Information provided ->

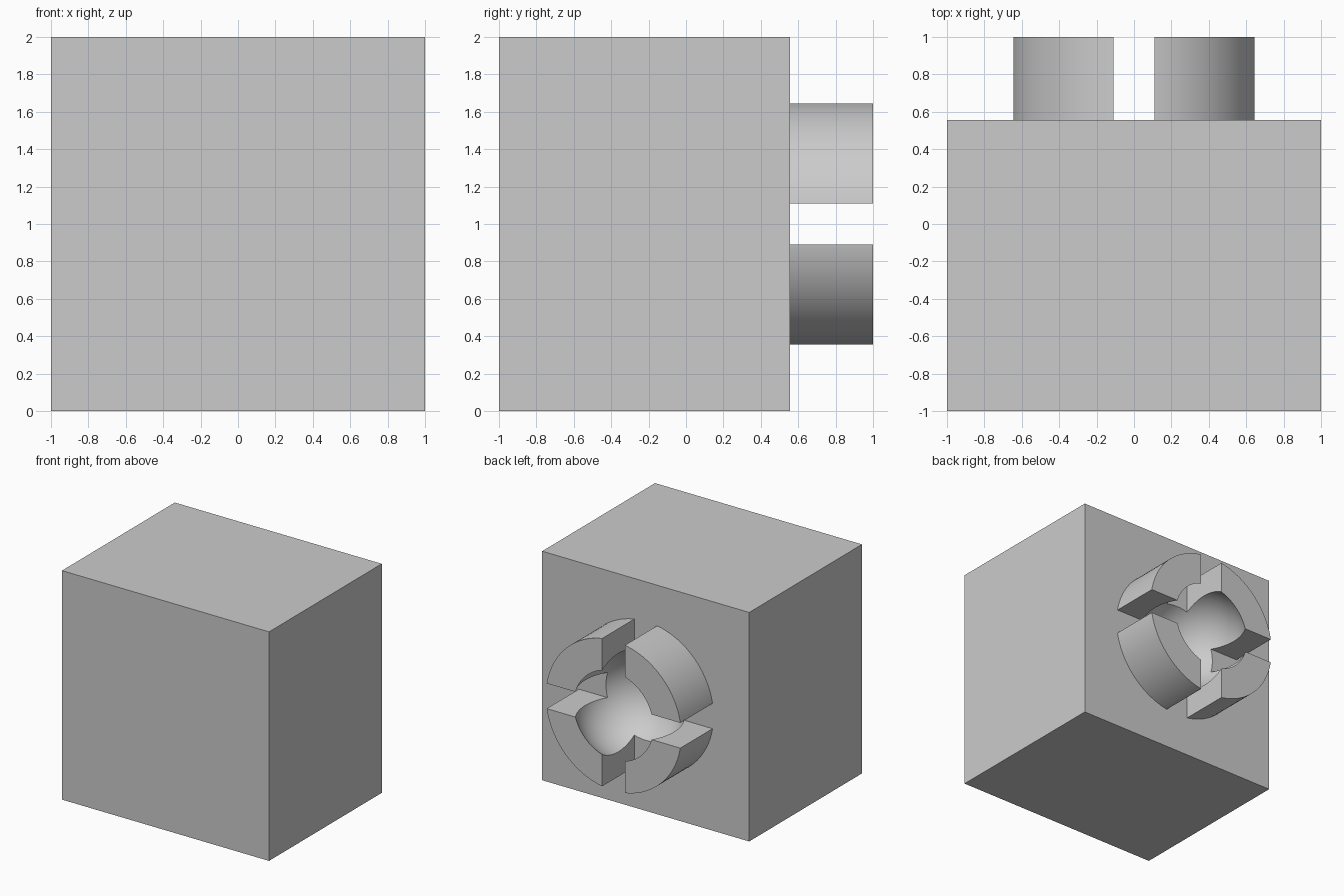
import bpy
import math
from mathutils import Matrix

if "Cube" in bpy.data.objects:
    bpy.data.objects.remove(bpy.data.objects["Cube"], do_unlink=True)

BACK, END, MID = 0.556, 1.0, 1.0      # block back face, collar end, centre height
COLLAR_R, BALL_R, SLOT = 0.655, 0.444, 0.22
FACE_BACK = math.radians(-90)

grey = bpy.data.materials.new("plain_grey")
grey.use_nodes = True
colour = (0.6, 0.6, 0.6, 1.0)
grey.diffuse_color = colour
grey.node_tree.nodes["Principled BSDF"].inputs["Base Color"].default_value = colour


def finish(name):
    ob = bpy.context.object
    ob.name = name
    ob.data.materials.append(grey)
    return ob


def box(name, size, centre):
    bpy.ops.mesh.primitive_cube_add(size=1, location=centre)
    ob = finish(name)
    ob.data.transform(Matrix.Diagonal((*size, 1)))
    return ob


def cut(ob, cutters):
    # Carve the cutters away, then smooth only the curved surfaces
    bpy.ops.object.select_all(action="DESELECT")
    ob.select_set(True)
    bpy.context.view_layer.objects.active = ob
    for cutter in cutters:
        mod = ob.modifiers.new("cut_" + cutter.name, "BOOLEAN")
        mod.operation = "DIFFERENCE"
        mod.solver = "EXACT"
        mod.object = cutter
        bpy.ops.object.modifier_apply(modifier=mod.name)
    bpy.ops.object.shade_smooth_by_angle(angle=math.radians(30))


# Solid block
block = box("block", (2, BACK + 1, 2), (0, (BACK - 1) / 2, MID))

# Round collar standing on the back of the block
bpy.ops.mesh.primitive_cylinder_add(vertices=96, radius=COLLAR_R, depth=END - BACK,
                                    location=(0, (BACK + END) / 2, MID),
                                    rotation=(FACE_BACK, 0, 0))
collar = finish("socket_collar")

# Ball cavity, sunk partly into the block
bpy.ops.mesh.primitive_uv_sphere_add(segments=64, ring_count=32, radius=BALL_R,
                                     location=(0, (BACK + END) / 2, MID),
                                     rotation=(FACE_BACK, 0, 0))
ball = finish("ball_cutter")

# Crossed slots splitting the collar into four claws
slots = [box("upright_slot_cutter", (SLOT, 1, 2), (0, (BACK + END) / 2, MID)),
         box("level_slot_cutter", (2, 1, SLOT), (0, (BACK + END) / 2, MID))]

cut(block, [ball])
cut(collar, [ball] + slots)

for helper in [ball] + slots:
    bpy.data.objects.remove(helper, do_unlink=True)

What the exercise asks -> Filter by the word "location": copy every line of the data that holds it.

Task response ->
    bpy.ops.mesh.primitive_cube_add(size=1, location=centre)
                                    location=(0, (BACK + END) / 2, MID),
                                     location=(0, (BACK + END) / 2, MID),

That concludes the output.